Report the lines of the material that carry the string "upright".
= = =
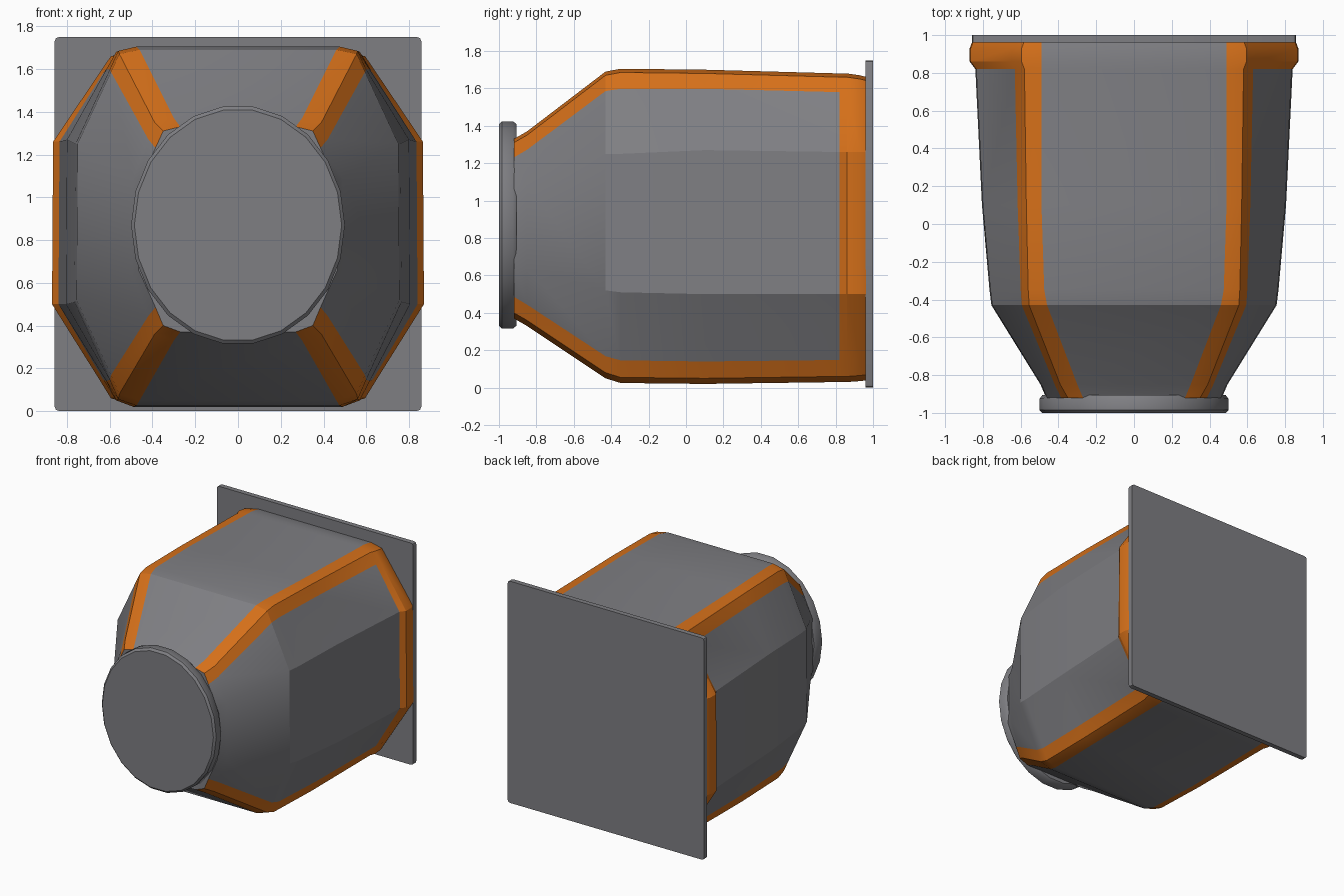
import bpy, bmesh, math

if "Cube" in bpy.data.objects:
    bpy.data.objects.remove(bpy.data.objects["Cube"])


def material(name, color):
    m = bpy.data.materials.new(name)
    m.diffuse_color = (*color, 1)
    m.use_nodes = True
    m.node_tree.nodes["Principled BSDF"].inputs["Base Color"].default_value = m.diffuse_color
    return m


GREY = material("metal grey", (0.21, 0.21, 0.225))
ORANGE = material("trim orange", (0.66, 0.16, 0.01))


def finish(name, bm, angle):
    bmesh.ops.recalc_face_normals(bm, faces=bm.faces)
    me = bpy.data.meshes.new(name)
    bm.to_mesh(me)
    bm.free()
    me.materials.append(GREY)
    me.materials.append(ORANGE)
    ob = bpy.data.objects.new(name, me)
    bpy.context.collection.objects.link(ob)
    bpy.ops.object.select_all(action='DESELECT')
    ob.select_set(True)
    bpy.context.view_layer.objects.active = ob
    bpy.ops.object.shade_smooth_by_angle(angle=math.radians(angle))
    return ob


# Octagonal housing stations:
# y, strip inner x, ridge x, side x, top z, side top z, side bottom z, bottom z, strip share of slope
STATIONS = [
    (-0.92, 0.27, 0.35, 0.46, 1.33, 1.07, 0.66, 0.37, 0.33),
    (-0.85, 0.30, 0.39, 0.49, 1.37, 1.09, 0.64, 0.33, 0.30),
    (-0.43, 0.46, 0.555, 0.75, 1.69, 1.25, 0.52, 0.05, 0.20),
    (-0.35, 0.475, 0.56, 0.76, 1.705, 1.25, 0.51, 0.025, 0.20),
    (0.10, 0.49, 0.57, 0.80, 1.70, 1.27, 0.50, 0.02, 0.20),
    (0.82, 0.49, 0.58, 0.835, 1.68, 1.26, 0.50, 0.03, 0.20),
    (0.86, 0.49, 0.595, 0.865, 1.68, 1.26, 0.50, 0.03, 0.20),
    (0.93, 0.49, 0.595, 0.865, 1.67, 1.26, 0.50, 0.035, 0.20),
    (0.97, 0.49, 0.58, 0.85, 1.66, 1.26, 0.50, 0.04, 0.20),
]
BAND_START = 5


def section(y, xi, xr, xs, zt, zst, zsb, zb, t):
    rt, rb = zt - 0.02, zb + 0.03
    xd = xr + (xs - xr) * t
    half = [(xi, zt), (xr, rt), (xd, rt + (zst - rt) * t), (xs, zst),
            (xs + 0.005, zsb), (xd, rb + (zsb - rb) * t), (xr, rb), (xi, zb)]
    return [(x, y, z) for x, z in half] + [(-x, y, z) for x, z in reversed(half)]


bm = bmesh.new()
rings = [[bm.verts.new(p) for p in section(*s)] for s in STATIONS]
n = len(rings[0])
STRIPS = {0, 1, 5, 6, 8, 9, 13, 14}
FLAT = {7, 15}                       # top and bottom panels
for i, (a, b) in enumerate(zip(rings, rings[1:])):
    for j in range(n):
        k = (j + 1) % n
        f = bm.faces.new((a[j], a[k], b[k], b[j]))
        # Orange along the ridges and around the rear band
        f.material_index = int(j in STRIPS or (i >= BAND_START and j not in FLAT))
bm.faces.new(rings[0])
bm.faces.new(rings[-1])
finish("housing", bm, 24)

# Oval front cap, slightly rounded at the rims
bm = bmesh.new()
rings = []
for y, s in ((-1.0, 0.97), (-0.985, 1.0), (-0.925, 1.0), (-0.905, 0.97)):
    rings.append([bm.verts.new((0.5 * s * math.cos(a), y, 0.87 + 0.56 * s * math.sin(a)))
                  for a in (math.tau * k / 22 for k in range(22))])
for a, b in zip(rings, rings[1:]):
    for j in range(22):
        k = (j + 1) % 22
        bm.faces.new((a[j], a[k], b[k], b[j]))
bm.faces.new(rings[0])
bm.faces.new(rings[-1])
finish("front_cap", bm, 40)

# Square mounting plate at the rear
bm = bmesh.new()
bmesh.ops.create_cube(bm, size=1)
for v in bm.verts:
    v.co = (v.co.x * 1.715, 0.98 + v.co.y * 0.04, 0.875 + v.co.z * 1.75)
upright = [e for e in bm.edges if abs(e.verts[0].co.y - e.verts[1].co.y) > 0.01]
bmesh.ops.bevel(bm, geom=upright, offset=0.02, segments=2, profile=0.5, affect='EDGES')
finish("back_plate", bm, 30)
= = =
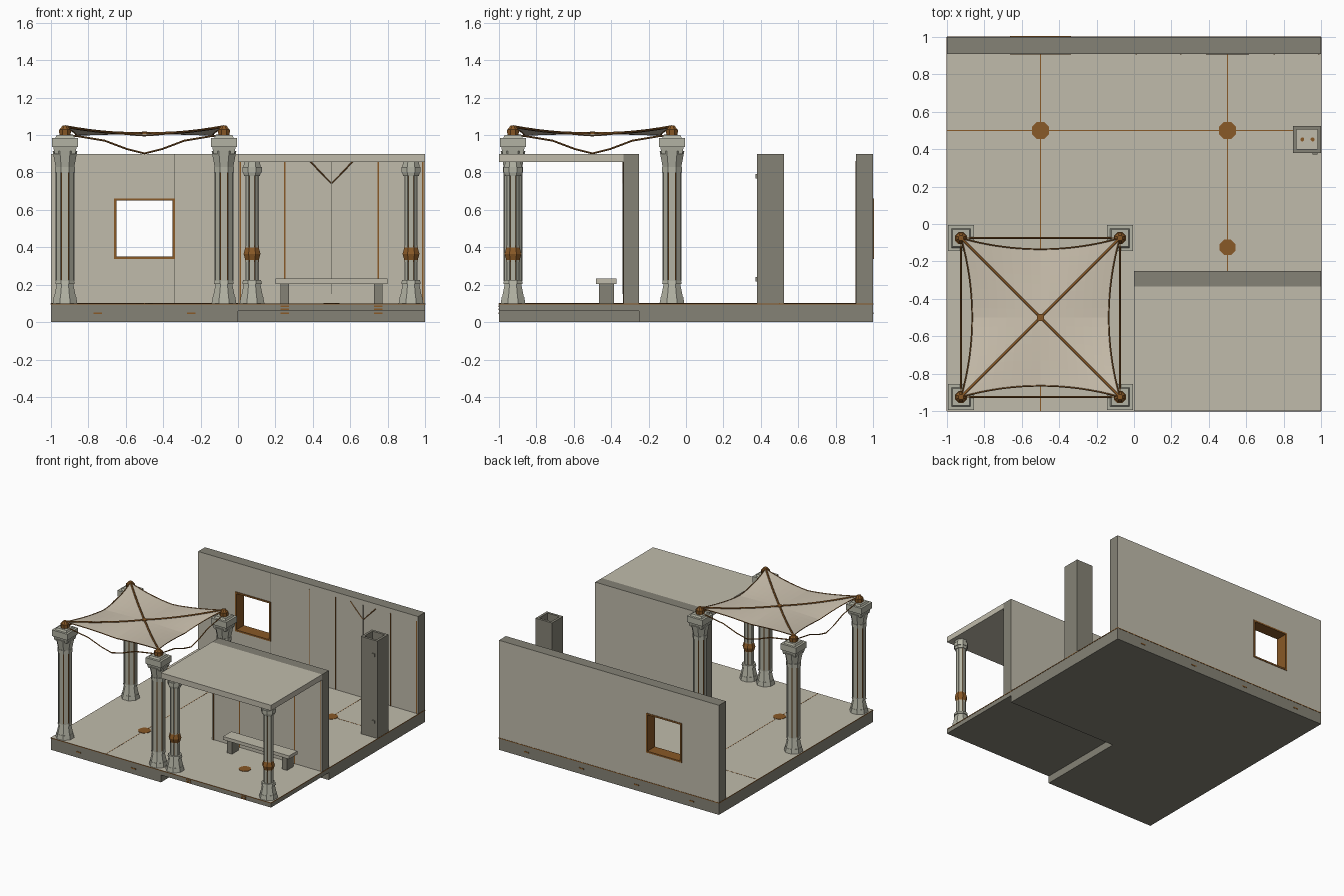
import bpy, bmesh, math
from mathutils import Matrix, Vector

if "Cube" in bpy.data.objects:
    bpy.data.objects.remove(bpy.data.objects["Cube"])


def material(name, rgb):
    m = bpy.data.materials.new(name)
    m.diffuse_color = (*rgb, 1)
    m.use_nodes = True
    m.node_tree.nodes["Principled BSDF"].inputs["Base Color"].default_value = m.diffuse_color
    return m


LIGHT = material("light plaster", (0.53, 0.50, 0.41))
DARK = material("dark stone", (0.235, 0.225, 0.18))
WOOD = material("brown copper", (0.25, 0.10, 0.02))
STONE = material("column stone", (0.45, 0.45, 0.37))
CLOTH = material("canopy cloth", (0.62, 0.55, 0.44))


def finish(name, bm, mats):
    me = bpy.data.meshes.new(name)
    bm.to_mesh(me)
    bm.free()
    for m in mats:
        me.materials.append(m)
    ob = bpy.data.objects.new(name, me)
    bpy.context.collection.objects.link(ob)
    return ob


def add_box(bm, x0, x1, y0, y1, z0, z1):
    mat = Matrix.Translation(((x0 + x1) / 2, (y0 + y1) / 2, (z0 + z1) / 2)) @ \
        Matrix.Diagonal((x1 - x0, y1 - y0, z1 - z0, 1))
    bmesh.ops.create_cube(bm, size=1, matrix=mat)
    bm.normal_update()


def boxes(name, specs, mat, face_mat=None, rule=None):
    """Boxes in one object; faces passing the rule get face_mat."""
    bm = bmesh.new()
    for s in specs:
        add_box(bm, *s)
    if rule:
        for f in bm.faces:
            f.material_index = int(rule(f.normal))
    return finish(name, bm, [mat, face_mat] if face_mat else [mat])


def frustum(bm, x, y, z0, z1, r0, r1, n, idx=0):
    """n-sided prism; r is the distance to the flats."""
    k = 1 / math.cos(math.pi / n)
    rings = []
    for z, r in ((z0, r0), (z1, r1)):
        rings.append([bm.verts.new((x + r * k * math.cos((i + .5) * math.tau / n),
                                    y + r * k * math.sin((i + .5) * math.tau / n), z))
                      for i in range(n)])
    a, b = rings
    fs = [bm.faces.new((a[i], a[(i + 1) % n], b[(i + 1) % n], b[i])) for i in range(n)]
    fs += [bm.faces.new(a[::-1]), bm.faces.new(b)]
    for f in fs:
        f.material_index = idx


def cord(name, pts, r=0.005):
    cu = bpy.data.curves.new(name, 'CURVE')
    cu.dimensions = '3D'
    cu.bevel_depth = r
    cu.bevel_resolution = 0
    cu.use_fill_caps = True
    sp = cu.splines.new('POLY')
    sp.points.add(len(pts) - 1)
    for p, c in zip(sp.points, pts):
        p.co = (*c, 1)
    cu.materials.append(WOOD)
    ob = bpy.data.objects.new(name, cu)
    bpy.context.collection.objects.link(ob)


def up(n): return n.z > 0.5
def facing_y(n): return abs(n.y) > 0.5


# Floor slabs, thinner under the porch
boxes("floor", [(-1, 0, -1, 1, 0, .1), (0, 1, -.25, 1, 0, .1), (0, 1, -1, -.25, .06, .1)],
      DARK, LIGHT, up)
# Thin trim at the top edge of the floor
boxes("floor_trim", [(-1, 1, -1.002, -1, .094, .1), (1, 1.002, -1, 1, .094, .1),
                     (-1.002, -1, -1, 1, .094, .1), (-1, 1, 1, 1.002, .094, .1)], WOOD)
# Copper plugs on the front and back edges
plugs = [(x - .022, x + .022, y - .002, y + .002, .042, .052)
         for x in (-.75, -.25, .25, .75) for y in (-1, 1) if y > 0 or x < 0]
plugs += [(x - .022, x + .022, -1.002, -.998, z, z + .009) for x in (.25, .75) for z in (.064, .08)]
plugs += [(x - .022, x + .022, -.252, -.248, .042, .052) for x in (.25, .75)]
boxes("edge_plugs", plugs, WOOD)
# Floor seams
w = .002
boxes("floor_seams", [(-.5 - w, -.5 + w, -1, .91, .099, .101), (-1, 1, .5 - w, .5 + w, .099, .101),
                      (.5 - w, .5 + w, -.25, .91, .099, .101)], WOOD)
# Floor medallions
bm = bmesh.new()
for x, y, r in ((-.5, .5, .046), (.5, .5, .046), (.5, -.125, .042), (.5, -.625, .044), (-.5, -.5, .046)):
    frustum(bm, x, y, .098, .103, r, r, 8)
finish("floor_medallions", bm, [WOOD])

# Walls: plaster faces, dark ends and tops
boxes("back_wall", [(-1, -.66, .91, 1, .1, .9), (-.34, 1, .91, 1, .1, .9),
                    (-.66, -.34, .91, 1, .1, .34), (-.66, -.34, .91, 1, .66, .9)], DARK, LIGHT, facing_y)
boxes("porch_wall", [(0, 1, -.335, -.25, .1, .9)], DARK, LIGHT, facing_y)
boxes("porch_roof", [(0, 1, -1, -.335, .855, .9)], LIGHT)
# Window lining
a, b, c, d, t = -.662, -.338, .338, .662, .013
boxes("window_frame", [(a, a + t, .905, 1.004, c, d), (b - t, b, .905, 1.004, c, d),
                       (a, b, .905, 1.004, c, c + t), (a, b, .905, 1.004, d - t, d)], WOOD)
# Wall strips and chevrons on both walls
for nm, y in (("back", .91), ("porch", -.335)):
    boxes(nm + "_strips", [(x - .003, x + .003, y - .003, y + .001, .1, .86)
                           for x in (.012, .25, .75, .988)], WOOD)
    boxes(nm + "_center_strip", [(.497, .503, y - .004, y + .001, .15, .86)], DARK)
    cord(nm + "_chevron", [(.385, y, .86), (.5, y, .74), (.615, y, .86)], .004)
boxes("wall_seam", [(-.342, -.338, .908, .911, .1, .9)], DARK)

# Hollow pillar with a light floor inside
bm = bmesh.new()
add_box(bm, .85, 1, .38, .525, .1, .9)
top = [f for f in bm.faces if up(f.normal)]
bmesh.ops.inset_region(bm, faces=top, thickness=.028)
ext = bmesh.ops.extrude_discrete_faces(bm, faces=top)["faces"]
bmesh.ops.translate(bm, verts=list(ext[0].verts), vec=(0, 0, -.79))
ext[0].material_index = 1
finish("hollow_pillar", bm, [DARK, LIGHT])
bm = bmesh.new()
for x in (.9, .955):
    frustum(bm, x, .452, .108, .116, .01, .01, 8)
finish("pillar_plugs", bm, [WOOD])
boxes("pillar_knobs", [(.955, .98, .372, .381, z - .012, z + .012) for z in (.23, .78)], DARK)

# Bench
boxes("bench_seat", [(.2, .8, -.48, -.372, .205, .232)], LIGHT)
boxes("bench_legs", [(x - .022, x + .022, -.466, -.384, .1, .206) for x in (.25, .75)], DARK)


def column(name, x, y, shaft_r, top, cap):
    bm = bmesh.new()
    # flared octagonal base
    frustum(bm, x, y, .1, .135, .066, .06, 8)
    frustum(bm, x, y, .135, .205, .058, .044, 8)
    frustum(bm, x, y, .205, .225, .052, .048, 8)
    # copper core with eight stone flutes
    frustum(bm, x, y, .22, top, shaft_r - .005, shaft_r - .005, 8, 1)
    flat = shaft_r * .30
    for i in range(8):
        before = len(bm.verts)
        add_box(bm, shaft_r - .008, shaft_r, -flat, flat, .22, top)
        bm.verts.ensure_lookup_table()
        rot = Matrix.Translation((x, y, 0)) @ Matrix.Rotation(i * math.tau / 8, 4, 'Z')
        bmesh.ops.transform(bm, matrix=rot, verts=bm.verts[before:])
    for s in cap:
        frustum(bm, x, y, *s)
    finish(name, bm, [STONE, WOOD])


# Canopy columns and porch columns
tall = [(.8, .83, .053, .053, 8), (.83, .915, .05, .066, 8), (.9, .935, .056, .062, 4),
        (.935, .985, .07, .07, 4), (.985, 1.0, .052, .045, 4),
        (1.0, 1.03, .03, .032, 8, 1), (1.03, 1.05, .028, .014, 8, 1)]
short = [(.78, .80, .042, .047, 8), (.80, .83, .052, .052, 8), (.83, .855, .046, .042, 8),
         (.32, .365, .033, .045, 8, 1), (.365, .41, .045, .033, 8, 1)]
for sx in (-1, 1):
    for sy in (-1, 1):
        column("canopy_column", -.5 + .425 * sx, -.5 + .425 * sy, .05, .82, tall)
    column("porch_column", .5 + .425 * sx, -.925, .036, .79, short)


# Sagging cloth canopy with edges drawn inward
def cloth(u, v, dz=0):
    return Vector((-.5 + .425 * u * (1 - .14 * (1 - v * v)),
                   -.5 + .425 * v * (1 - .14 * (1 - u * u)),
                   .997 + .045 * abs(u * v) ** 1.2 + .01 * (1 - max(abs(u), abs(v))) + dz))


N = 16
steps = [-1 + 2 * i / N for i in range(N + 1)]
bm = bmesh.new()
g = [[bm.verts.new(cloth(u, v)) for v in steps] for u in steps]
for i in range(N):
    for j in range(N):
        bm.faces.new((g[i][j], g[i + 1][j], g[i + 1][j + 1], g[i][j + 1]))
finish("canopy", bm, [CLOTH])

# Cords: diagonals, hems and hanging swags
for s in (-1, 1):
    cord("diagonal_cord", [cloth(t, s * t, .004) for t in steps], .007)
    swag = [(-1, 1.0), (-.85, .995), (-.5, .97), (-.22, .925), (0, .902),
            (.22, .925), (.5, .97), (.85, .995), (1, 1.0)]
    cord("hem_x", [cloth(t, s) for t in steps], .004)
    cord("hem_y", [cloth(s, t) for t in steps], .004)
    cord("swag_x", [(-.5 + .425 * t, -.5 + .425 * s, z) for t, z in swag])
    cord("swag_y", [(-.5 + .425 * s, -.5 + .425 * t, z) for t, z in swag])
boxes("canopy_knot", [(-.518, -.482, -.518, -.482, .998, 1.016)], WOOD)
= = =
▸ **Result**
upright = [e for e in bm.edges if abs(e.verts[0].co.y - e.verts[1].co.y) > 0.01]
bmesh.ops.bevel(bm, geom=upright, offset=0.02, segments=2, profile=0.5, affect='EDGES')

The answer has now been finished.